Doug Anderson, sales and marketing manager at Guttridge, offers some top tips when it comes to developing a product
When developing a new product, whether a heavy-duty piece of kit or a simple lightweight maintenance tool, there are several key rules you should stick by to make your industry contribution worthwhile.
Evaluate the safety
So, you’ve come up with the idea, and you’re all set to recommend it for construction. But first, you need to remember the golden rule. The very first rule to follow when designing a product is evaluate the safety elements of your design. Your product should never be the cause of injury or harm to a customer, client or even the workforce involved in constructing it. Even if it means spending a little more time investing in the testing, analysing and safety surveying, this is not an area that should be neglected. Not only would you putting your customers at risk, but the reputation of your brand and company could suffer for your oversight – restricting any further trade.
Trust your suppliers
Who you choose to trade with can have a huge impact on the quality of your end product. The wrong suppliers, with a bad reputation and a poor cost-quality ratio can land both your company and your workforce in trouble. Your clients and customers need to know that the product they’re purchasing is reliable, and durable, with materials sourced from a supplier you trust. So, make sure you do your research before investing.

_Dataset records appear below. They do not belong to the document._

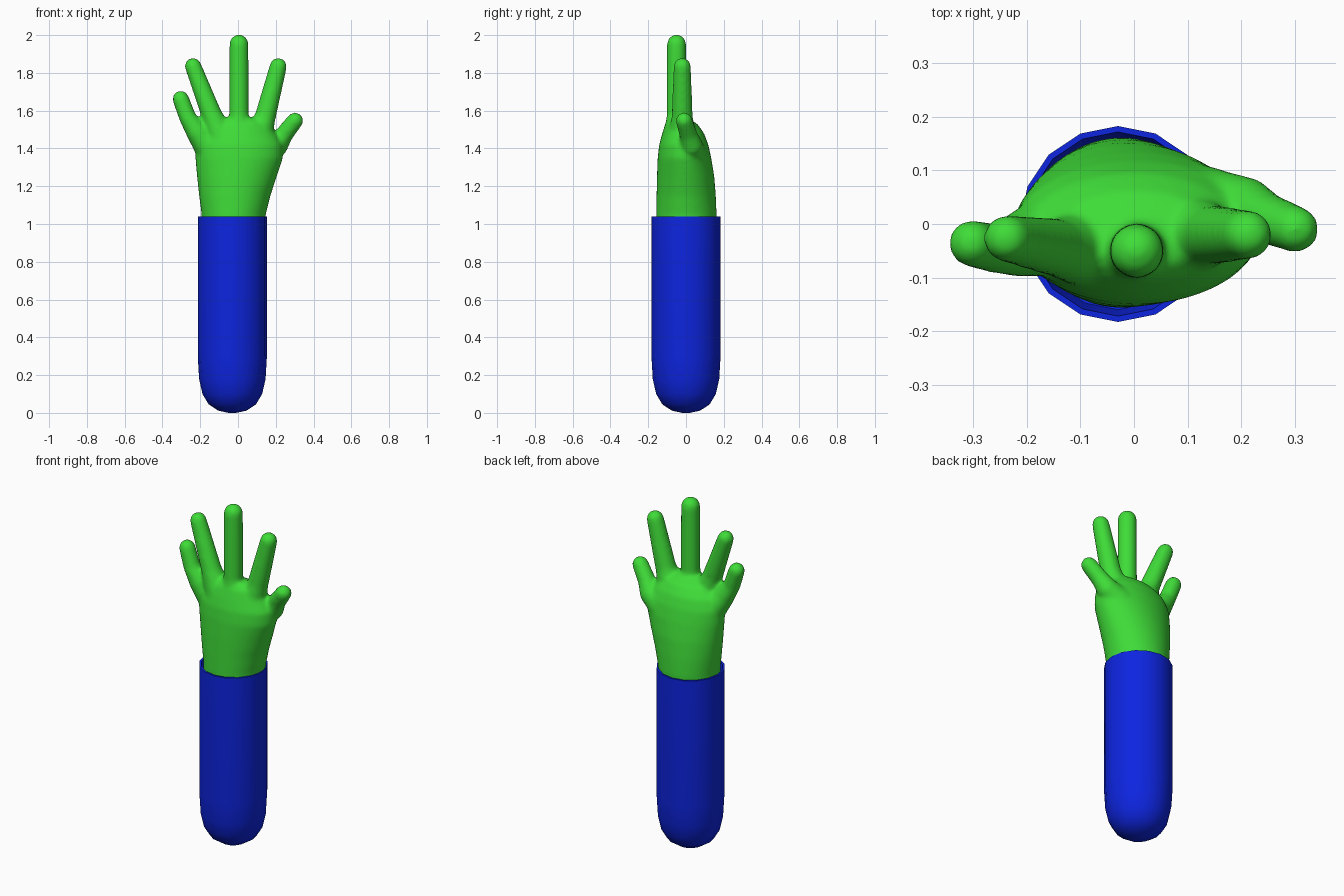
import bpy, bmesh, math
from mathutils import Vector

if "Cube" in bpy.data.objects:
    bpy.data.objects.remove(bpy.data.objects["Cube"])


def material(name, colour):
    m = bpy.data.materials.new(name)
    m.diffuse_color = (*colour, 1)
    m.use_nodes = True
    m.node_tree.nodes["Principled BSDF"].inputs["Base Color"].default_value = m.diffuse_color
    return m


GREEN = material("skin green", (0.05, 0.72, 0.04))
BLUE = material("sleeve blue", (0.004, 0.018, 0.74))


def loft(bm, rings):
    """Skin a list of closed vertex rings and cap both ends."""
    rows = [[bm.verts.new(p) for p in ring] for ring in rings]
    n = len(rows[0])
    for a, b in zip(rows, rows[1:]):
        for i in range(n):
            bm.faces.new((a[i], a[(i + 1) % n], b[(i + 1) % n], b[i]))
    bm.faces.new(rows[0][::-1])
    bm.faces.new(rows[-1])


def ellipse(cx, cy, z, rx, ry, n):
    return [(cx + rx * math.cos(2 * math.pi * i / n),
             cy + ry * math.sin(2 * math.pi * i / n), z) for i in range(n)]


def finger(bm, points):
    """Round-ended tube through (x, y, z, radius) points."""
    for x, y, z, r in points:
        ball = bmesh.ops.create_uvsphere(bm, u_segments=20, v_segments=12, radius=r)
        bmesh.ops.translate(bm, verts=ball["verts"], vec=(x, y, z))
    for p, q in zip(points, points[1:]):
        a, b = Vector(p[:3]), Vector(q[:3])
        turn = (b - a).to_track_quat('Z', 'Y')
        loft(bm, [[c + turn @ Vector(v) for v in ellipse(0, 0, 0, r, r, 20)]
                  for c, r in ((a, p[3]), (b, q[3]))])


def finish(bm, name, mat):
    bmesh.ops.recalc_face_normals(bm, faces=bm.faces)
    mesh = bpy.data.meshes.new(name)
    bm.to_mesh(mesh)
    bm.free()
    mesh.materials.append(mat)
    ob = bpy.data.objects.new(name, mesh)
    bpy.context.collection.objects.link(ob)
    bpy.context.view_layer.objects.active = ob
    ob.select_set(True)
    return ob


# Sleeve: sixteen-sided tube with a rounded end and a recessed opening
bm = bmesh.new()
profile = [(0.02, 0.0), (0.075, 0.012), (0.125, 0.045), (0.158, 0.10), (0.176, 0.18),
           (0.183, 0.30), (0.183, 1.04), (0.172, 1.04), (0.160, 0.95), (0.02, 0.93)]
loft(bm, [ellipse(-0.03, 0, z, r, r, 16) for r, z in profile])
sleeve = finish(bm, "sleeve", BLUE)
bpy.ops.object.shade_smooth_by_angle(angle=math.radians(40))
sleeve.select_set(False)

# Palm and wrist: (z, left, right, front, back)
bm = bmesh.new()
palm = [(0.94, -0.19, 0.14, -0.155, 0.155), (1.05, -0.193, 0.147, -0.157, 0.162),
        (1.15, -0.206, 0.172, -0.156, 0.158), (1.25, -0.217, 0.205, -0.154, 0.150),
        (1.35, -0.226, 0.238, -0.150, 0.134), (1.42, -0.226, 0.236, -0.142, 0.118),
        (1.48, -0.200, 0.200, -0.126, 0.096), (1.53, -0.150, 0.165, -0.110, 0.060),
        (1.56, -0.070, 0.100, -0.090, 0.010)]
loft(bm, [ellipse((l + r) / 2, (f + b) / 2, z, (r - l) / 2, (b - f) / 2, 40)
          for z, l, r, f, b in palm])

# Fingers and thumb
finger(bm, [(0.005, -0.045, 1.46, 0.075), (0.005, -0.05, 1.58, 0.052), (0.005, -0.05, 1.952, 0.051)])
finger(bm, [(-0.09, -0.045, 1.46, 0.075), (-0.14, -0.045, 1.58, 0.055), (-0.238, -0.027, 1.836, 0.044)])
finger(bm, [(-0.15, -0.02, 1.40, 0.08), (-0.215, -0.04, 1.485, 0.060),
            (-0.265, -0.045, 1.56, 0.046), (-0.303, -0.036, 1.662, 0.044)])
finger(bm, [(0.10, -0.02, 1.44, 0.08), (0.145, -0.02, 1.57, 0.056), (0.213, -0.02, 1.834, 0.046)])
finger(bm, [(0.13, 0.03, 1.37, 0.08), (0.205, 0.03, 1.415, 0.060),
            (0.245, 0.012, 1.475, 0.048), (0.302, -0.01, 1.547, 0.044)])

# Blend the hand into one smooth skin
hand = finish(bm, "hand", GREEN)
remesh = hand.modifiers.new("blend", 'REMESH')
remesh.mode = 'VOXEL'
remesh.voxel_size = 0.01
remesh.use_smooth_shade = True
smooth = hand.modifiers.new("soften", 'SMOOTH')
smooth.factor = 0.5
smooth.iterations = 10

Consider the workplace efficiency
In terms of customer satisfaction, this should be your top priority. Taking into consideration exactly how your product can benefit the target workspace is a rule that can make or break its success as an innovation. If your product doesn’t go above and beyond to improve the working conditions, production rate, labour costs and quality of service for your customer, then it might be worth a re-think.
Test the durability
A vital rule in any process of product development is to test the durability of your end result. Whether you conduct research into the strength of your materials, or simply trial run the final product for a year before public sale – this is not an area you want to be caught out. Brand loyalty could take a huge hit, should your product malfunction within the first year, with the risk of production losses or damages costing your company thousands in legal fees. A faulty machine could even result in the injury of a work member, and with between 66,000 and 37,000 workplace injuries taking place in the manufacturing and transport sectors alone, these tests become even more important.
Re-determine the purpose
Once your idea is safety-proof and fool-proof, it’s always a good idea to re-determine the purpose of your product. Make sure that you know your schematics inside out, and that the product and branding you’ve designed is as unique as possible to both you, and your industry. What value is your product bringing to the industry overall, and just how much of a gap in the market is there for you to profit from? Who exactly are you targeting, which businesses or sectors will benefit from your product? Why did you design it in the first place, and can it be changed or evolved into a more unique and worthwhile contraption? Understanding the answers to all of these questions follows the final rule of successful product development, and helps you to find the right market for your product.
Achieving a successful product development can be broken down into five essential rules, which, if followed, can help your product to excel in its field and truly benefit your industry.
Guttridge produces and provides high quality bulk material handling solutions throughout the UK and worldwide.